- _EXERCISE DIRECTIONS_
Only those lines in the data below from the line containing "# Gate post" through the line containing "0.003), centred(z, 0.0035))", both included, should be restated word for word.

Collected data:
------------------------------------

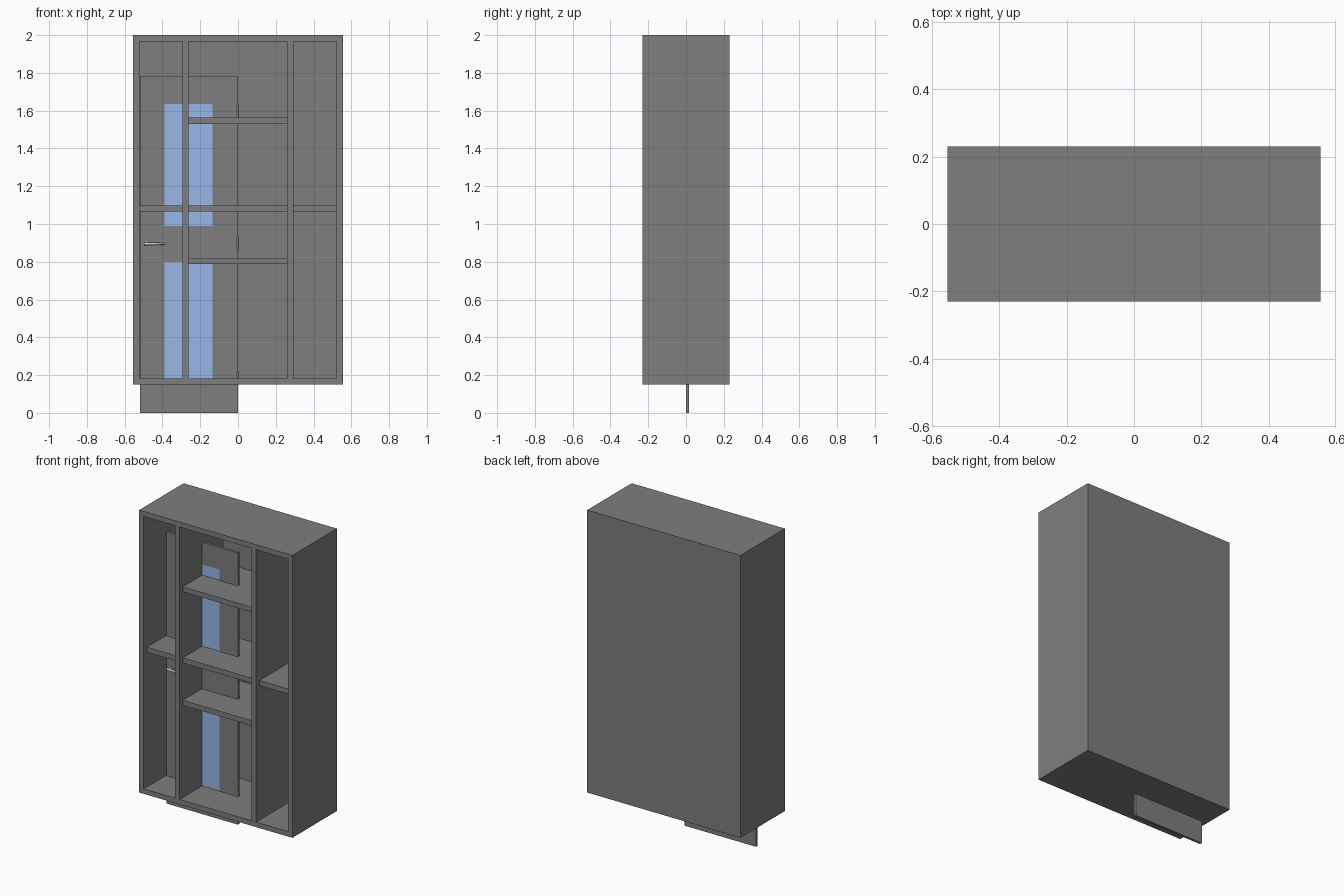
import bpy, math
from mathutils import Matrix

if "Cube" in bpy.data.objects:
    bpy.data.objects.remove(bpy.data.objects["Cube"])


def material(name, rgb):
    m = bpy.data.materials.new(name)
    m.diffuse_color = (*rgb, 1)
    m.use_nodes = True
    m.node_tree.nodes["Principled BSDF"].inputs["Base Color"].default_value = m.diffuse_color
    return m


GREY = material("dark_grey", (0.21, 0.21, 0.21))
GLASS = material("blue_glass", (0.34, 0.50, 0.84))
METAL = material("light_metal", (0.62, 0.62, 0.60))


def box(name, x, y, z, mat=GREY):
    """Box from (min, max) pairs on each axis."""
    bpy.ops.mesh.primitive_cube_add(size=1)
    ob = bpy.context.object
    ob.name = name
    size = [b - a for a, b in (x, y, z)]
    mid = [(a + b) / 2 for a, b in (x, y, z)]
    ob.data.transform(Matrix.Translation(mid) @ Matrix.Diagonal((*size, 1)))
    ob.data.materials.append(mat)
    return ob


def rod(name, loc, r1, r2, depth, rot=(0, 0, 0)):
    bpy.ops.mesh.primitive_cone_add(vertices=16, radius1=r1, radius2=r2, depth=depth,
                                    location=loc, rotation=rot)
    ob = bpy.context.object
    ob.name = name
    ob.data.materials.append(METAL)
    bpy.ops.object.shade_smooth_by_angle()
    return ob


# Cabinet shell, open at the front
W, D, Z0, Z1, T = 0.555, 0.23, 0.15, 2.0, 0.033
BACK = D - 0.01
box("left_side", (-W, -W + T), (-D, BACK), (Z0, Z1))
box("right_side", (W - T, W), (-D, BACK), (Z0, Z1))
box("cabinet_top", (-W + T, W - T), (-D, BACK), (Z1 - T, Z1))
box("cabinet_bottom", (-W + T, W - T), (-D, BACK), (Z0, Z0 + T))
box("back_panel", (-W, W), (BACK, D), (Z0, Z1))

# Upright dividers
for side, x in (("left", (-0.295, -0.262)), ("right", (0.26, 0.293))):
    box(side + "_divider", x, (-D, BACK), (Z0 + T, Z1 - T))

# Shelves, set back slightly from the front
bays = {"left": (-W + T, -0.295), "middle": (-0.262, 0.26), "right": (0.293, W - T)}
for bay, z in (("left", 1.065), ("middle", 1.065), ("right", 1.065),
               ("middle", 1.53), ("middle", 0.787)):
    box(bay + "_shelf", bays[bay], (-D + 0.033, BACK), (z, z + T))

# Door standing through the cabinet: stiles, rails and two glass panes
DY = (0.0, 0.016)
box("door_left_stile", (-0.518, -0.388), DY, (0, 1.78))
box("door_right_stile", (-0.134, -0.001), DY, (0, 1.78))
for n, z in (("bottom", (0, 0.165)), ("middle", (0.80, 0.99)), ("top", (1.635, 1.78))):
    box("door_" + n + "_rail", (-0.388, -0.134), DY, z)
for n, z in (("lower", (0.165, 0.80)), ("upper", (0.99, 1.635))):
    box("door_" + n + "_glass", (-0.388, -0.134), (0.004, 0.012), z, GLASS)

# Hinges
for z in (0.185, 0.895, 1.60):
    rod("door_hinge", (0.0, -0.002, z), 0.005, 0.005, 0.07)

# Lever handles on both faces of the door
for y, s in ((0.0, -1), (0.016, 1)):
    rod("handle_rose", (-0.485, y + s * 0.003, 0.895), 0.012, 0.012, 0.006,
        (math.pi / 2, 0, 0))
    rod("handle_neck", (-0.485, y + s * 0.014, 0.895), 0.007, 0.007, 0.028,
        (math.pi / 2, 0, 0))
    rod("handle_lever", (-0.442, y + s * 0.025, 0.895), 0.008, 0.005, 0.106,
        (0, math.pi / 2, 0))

------------------------------------

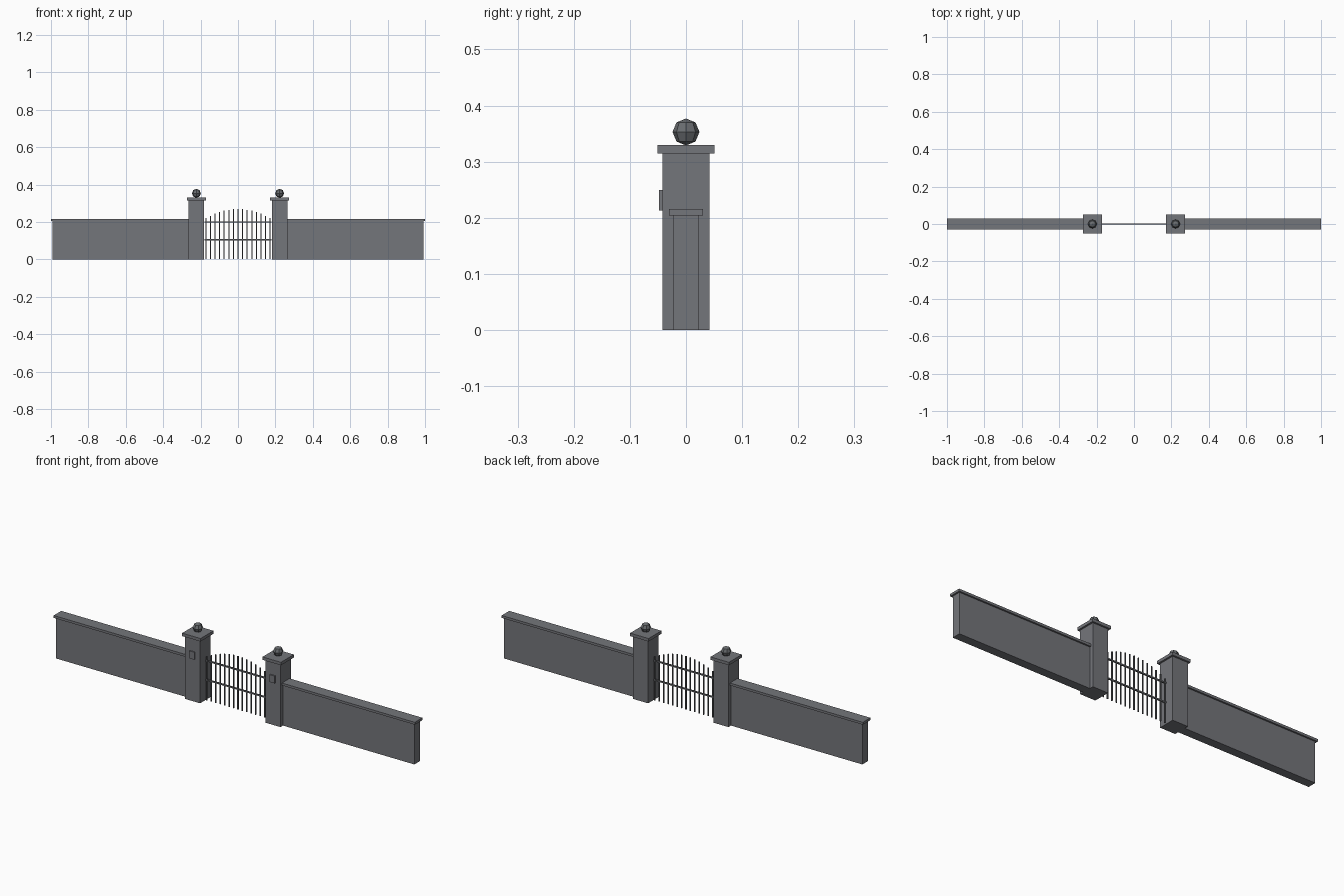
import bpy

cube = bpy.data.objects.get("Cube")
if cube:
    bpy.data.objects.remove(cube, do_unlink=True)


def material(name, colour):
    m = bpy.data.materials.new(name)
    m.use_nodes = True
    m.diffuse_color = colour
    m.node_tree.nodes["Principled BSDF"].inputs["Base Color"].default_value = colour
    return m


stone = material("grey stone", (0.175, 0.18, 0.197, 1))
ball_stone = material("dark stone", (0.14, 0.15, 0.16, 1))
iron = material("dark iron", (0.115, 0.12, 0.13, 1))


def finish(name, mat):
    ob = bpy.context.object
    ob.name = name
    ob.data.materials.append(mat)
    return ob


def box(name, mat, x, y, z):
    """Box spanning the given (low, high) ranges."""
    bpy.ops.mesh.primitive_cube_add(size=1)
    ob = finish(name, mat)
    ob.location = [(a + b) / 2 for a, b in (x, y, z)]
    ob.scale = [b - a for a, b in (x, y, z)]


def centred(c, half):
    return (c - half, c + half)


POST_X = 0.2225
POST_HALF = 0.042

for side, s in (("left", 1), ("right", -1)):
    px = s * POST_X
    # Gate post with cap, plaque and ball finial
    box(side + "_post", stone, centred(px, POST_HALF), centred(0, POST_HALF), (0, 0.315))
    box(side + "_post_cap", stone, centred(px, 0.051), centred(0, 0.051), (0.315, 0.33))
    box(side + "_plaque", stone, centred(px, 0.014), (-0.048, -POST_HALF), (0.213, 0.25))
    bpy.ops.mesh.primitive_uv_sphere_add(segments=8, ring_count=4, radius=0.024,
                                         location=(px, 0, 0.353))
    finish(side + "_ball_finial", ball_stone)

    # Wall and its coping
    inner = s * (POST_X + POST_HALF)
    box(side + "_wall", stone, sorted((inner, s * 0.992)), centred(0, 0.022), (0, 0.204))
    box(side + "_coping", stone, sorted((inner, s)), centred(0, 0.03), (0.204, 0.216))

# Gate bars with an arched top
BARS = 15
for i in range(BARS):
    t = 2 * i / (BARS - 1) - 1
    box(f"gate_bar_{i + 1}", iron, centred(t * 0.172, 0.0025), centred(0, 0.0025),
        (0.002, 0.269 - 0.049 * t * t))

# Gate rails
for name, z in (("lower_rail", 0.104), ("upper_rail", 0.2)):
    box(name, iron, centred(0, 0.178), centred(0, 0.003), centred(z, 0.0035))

------------------------------------

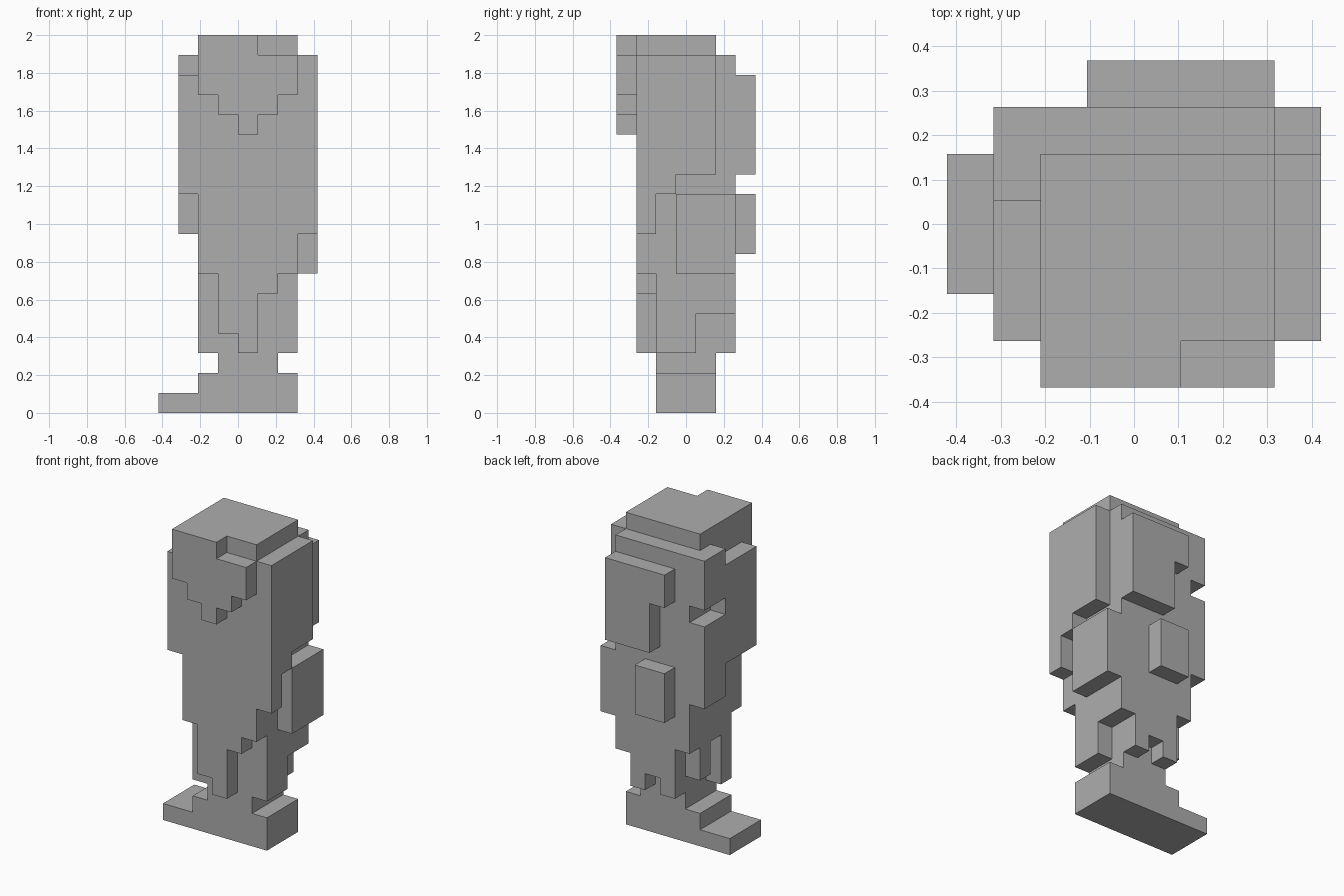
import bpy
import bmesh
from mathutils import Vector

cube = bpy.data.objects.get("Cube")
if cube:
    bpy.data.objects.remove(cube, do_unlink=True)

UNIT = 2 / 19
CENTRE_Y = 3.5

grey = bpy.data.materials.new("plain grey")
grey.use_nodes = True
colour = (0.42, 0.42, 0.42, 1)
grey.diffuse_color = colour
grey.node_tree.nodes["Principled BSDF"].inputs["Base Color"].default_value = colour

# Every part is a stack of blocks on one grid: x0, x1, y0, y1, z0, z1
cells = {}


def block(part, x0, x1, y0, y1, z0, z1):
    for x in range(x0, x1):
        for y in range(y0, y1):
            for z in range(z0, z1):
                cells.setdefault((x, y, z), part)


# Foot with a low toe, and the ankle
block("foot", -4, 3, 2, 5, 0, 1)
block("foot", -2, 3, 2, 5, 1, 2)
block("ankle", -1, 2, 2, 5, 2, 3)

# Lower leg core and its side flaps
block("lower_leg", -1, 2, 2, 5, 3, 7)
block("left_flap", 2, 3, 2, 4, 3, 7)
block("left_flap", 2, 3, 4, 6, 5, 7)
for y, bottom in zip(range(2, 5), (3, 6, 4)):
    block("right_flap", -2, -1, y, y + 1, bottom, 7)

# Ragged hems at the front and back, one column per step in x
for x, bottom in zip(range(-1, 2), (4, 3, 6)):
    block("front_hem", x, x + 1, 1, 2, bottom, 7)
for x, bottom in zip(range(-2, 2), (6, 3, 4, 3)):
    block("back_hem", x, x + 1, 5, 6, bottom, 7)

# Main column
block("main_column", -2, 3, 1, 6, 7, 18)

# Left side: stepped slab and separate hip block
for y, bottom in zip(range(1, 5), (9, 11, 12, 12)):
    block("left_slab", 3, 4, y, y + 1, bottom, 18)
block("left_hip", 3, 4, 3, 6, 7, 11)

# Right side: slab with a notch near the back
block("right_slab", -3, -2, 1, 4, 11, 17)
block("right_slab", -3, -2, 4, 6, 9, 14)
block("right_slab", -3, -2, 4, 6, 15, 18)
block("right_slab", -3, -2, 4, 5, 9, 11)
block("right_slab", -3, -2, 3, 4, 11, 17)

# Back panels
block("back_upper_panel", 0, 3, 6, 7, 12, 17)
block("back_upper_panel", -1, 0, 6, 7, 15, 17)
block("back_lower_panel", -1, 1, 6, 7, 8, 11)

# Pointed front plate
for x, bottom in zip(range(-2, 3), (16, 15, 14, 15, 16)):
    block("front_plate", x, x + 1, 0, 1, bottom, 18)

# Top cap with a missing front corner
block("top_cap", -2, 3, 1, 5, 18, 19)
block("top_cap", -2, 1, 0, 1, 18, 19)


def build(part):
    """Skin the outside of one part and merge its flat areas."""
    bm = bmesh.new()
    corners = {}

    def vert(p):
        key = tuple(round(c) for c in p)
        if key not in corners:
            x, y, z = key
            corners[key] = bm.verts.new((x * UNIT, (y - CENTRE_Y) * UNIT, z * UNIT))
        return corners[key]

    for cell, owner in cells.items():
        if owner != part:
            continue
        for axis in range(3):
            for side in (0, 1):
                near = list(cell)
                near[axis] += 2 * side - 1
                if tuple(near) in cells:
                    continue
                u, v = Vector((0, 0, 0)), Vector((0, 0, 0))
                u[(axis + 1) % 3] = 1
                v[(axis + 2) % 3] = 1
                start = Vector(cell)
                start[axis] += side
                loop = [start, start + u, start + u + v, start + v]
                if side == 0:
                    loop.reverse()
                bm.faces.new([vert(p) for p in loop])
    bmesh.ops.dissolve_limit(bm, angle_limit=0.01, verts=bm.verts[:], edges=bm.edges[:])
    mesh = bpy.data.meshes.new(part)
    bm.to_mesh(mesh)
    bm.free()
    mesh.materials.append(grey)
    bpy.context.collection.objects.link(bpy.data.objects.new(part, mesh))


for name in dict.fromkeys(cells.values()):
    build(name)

------------------------------------

- _FINISHED EXERCISE_
    # Gate post with cap, plaque and ball finial
    box(side + "_post", stone, centred(px, POST_HALF), centred(0, POST_HALF), (0, 0.315))
    box(side + "_post_cap", stone, centred(px, 0.051), centred(0, 0.051), (0.315, 0.33))
    box(side + "_plaque", stone, centred(px, 0.014), (-0.048, -POST_HALF), (0.213, 0.25))
    bpy.ops.mesh.primitive_uv_sphere_add(segments=8, ring_count=4, radius=0.024,
                                         location=(px, 0, 0.353))
    finish(side + "_ball_finial", ball_stone)

    # Wall and its coping
    inner = s * (POST_X + POST_HALF)
    box(side + "_wall", stone, sorted((inner, s * 0.992)), centred(0, 0.022), (0, 0.204))
    box(side + "_coping", stone, sorted((inner, s)), centred(0, 0.03), (0.204, 0.216))

# Gate bars with an arched top
BARS = 15
for i in range(BARS):
    t = 2 * i / (BARS - 1) - 1
    box(f"gate_bar_{i + 1}", iron, centred(t * 0.172, 0.0025), centred(0, 0.0025),
        (0.002, 0.269 - 0.049 * t * t))

# Gate rails
for name, z in (("lower_rail", 0.104), ("upper_rail", 0.2)):
    box(name, iron, centred(0, 0.178), centred(0, 0.003), centred(z, 0.0035))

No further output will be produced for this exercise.